Plain-text document sources:

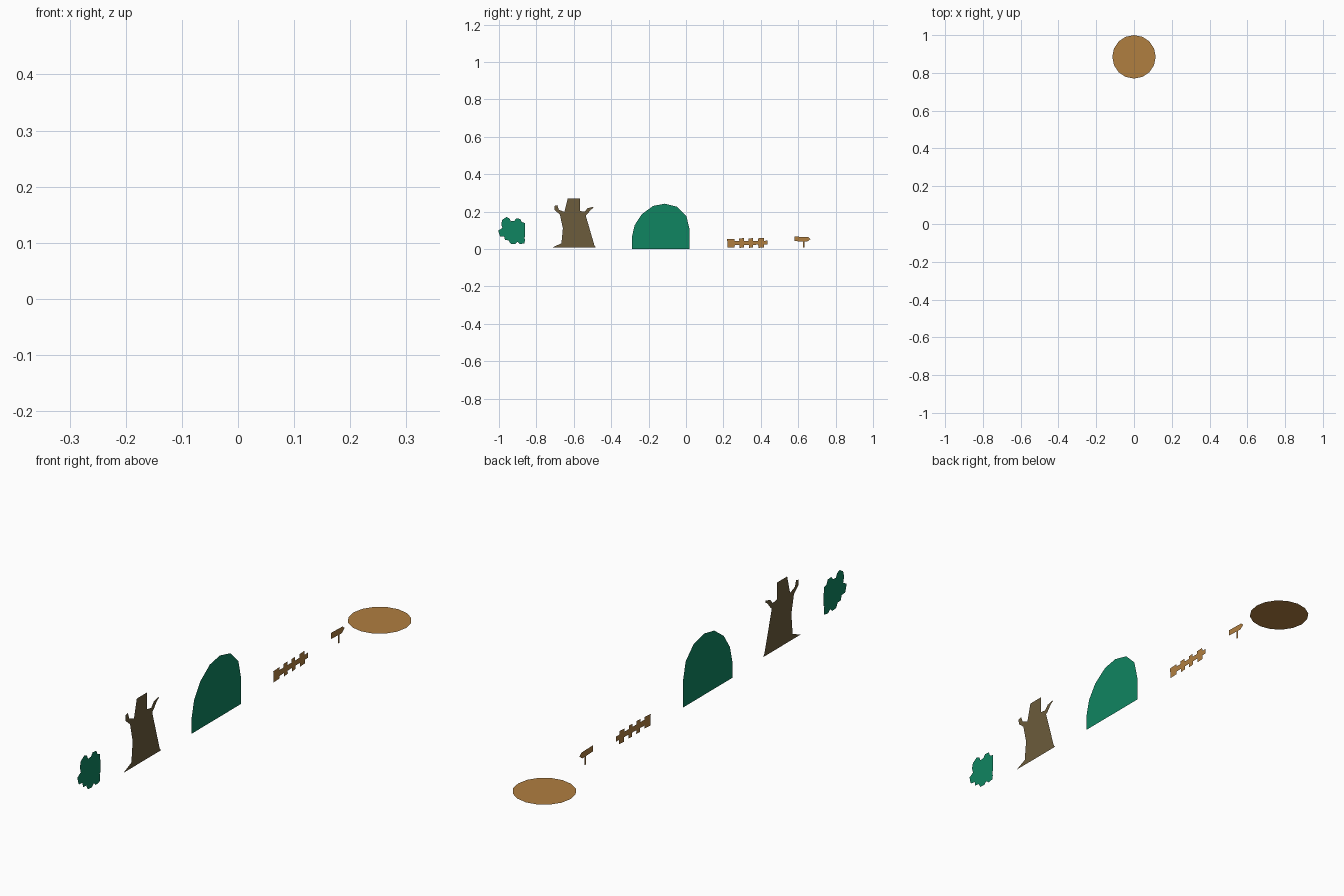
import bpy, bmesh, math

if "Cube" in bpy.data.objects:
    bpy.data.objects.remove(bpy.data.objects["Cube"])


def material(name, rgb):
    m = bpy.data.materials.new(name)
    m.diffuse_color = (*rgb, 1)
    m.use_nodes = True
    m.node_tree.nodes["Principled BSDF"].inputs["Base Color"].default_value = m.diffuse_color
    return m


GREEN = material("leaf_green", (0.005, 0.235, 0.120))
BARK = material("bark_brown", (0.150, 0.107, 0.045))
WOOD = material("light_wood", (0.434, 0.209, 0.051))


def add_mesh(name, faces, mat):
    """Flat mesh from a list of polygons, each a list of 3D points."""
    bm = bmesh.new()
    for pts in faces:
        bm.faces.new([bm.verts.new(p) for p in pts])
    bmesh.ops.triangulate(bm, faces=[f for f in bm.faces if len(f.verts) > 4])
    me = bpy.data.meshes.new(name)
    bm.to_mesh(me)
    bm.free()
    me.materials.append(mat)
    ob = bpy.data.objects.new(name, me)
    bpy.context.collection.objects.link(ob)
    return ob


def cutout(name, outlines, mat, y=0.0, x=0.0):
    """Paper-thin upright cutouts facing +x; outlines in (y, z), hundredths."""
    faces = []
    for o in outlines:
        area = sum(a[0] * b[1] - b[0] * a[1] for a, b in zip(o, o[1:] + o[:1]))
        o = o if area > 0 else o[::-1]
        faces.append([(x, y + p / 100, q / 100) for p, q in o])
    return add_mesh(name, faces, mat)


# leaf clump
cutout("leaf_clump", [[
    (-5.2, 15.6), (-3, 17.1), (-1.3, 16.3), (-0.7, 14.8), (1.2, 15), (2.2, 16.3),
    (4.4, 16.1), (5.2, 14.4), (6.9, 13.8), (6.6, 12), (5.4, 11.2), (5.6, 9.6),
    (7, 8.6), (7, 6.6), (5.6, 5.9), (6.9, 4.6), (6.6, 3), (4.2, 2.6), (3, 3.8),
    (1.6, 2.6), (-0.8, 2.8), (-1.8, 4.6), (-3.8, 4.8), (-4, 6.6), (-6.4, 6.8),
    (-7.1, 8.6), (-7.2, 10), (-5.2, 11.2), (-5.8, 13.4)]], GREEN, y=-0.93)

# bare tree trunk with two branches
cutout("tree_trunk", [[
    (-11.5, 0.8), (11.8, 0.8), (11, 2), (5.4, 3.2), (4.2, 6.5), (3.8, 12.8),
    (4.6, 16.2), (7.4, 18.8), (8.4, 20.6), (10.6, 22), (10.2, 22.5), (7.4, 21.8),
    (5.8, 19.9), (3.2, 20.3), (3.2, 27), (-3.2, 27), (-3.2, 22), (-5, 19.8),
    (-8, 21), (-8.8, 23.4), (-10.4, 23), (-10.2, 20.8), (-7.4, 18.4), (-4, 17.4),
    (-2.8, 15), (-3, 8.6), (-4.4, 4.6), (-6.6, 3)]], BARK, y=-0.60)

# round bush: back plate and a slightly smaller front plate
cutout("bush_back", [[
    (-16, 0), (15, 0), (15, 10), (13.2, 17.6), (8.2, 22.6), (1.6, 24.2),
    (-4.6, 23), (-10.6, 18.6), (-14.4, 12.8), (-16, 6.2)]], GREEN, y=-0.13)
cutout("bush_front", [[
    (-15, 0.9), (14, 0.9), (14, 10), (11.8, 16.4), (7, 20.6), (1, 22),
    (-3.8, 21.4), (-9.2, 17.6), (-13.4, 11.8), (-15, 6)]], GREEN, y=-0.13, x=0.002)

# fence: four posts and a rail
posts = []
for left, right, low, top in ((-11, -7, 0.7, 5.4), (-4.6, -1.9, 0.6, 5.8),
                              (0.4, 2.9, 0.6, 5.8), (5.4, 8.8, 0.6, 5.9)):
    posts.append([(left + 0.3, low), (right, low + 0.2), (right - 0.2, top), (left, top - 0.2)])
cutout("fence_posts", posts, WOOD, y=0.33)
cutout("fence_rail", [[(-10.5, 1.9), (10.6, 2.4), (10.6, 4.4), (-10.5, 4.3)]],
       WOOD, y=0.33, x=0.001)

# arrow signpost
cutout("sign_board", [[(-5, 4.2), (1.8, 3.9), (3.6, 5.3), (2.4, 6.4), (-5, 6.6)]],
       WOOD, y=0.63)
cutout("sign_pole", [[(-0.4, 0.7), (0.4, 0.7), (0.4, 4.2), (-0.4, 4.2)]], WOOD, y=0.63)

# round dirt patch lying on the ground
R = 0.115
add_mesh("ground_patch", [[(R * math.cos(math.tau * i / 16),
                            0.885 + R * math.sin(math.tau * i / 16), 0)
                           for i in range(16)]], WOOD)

The task — Restate each record from above word for word, excluding any picture it holds.

Solution to this problem —
import bpy, bmesh, math

if "Cube" in bpy.data.objects:
    bpy.data.objects.remove(bpy.data.objects["Cube"])


def material(name, rgb):
    m = bpy.data.materials.new(name)
    m.diffuse_color = (*rgb, 1)
    m.use_nodes = True
    m.node_tree.nodes["Principled BSDF"].inputs["Base Color"].default_value = m.diffuse_color
    return m


GREEN = material("leaf_green", (0.005, 0.235, 0.120))
BARK = material("bark_brown", (0.150, 0.107, 0.045))
WOOD = material("light_wood", (0.434, 0.209, 0.051))


def add_mesh(name, faces, mat):
    """Flat mesh from a list of polygons, each a list of 3D points."""
    bm = bmesh.new()
    for pts in faces:
        bm.faces.new([bm.verts.new(p) for p in pts])
    bmesh.ops.triangulate(bm, faces=[f for f in bm.faces if len(f.verts) > 4])
    me = bpy.data.meshes.new(name)
    bm.to_mesh(me)
    bm.free()
    me.materials.append(mat)
    ob = bpy.data.objects.new(name, me)
    bpy.context.collection.objects.link(ob)
    return ob


def cutout(name, outlines, mat, y=0.0, x=0.0):
    """Paper-thin upright cutouts facing +x; outlines in (y, z), hundredths."""
    faces = []
    for o in outlines:
        area = sum(a[0] * b[1] - b[0] * a[1] for a, b in zip(o, o[1:] + o[:1]))
        o = o if area > 0 else o[::-1]
        faces.append([(x, y + p / 100, q / 100) for p, q in o])
    return add_mesh(name, faces, mat)


# leaf clump
cutout("leaf_clump", [[
    (-5.2, 15.6), (-3, 17.1), (-1.3, 16.3), (-0.7, 14.8), (1.2, 15), (2.2, 16.3),
    (4.4, 16.1), (5.2, 14.4), (6.9, 13.8), (6.6, 12), (5.4, 11.2), (5.6, 9.6),
    (7, 8.6), (7, 6.6), (5.6, 5.9), (6.9, 4.6), (6.6, 3), (4.2, 2.6), (3, 3.8),
    (1.6, 2.6), (-0.8, 2.8), (-1.8, 4.6), (-3.8, 4.8), (-4, 6.6), (-6.4, 6.8),
    (-7.1, 8.6), (-7.2, 10), (-5.2, 11.2), (-5.8, 13.4)]], GREEN, y=-0.93)

# bare tree trunk with two branches
cutout("tree_trunk", [[
    (-11.5, 0.8), (11.8, 0.8), (11, 2), (5.4, 3.2), (4.2, 6.5), (3.8, 12.8),
    (4.6, 16.2), (7.4, 18.8), (8.4, 20.6), (10.6, 22), (10.2, 22.5), (7.4, 21.8),
    (5.8, 19.9), (3.2, 20.3), (3.2, 27), (-3.2, 27), (-3.2, 22), (-5, 19.8),
    (-8, 21), (-8.8, 23.4), (-10.4, 23), (-10.2, 20.8), (-7.4, 18.4), (-4, 17.4),
    (-2.8, 15), (-3, 8.6), (-4.4, 4.6), (-6.6, 3)]], BARK, y=-0.60)

# round bush: back plate and a slightly smaller front plate
cutout("bush_back", [[
    (-16, 0), (15, 0), (15, 10), (13.2, 17.6), (8.2, 22.6), (1.6, 24.2),
    (-4.6, 23), (-10.6, 18.6), (-14.4, 12.8), (-16, 6.2)]], GREEN, y=-0.13)
cutout("bush_front", [[
    (-15, 0.9), (14, 0.9), (14, 10), (11.8, 16.4), (7, 20.6), (1, 22),
    (-3.8, 21.4), (-9.2, 17.6), (-13.4, 11.8), (-15, 6)]], GREEN, y=-0.13, x=0.002)

# fence: four posts and a rail
posts = []
for left, right, low, top in ((-11, -7, 0.7, 5.4), (-4.6, -1.9, 0.6, 5.8),
                              (0.4, 2.9, 0.6, 5.8), (5.4, 8.8, 0.6, 5.9)):
    posts.append([(left + 0.3, low), (right, low + 0.2), (right - 0.2, top), (left, top - 0.2)])
cutout("fence_posts", posts, WOOD, y=0.33)
cutout("fence_rail", [[(-10.5, 1.9), (10.6, 2.4), (10.6, 4.4), (-10.5, 4.3)]],
       WOOD, y=0.33, x=0.001)

# arrow signpost
cutout("sign_board", [[(-5, 4.2), (1.8, 3.9), (3.6, 5.3), (2.4, 6.4), (-5, 6.6)]],
       WOOD, y=0.63)
cutout("sign_pole", [[(-0.4, 0.7), (0.4, 0.7), (0.4, 4.2), (-0.4, 4.2)]], WOOD, y=0.63)

# round dirt patch lying on the ground
R = 0.115
add_mesh("ground_patch", [[(R * math.cos(math.tau * i / 16),
                            0.885 + R * math.sin(math.tau * i / 16), 0)
                           for i in range(16)]], WOOD)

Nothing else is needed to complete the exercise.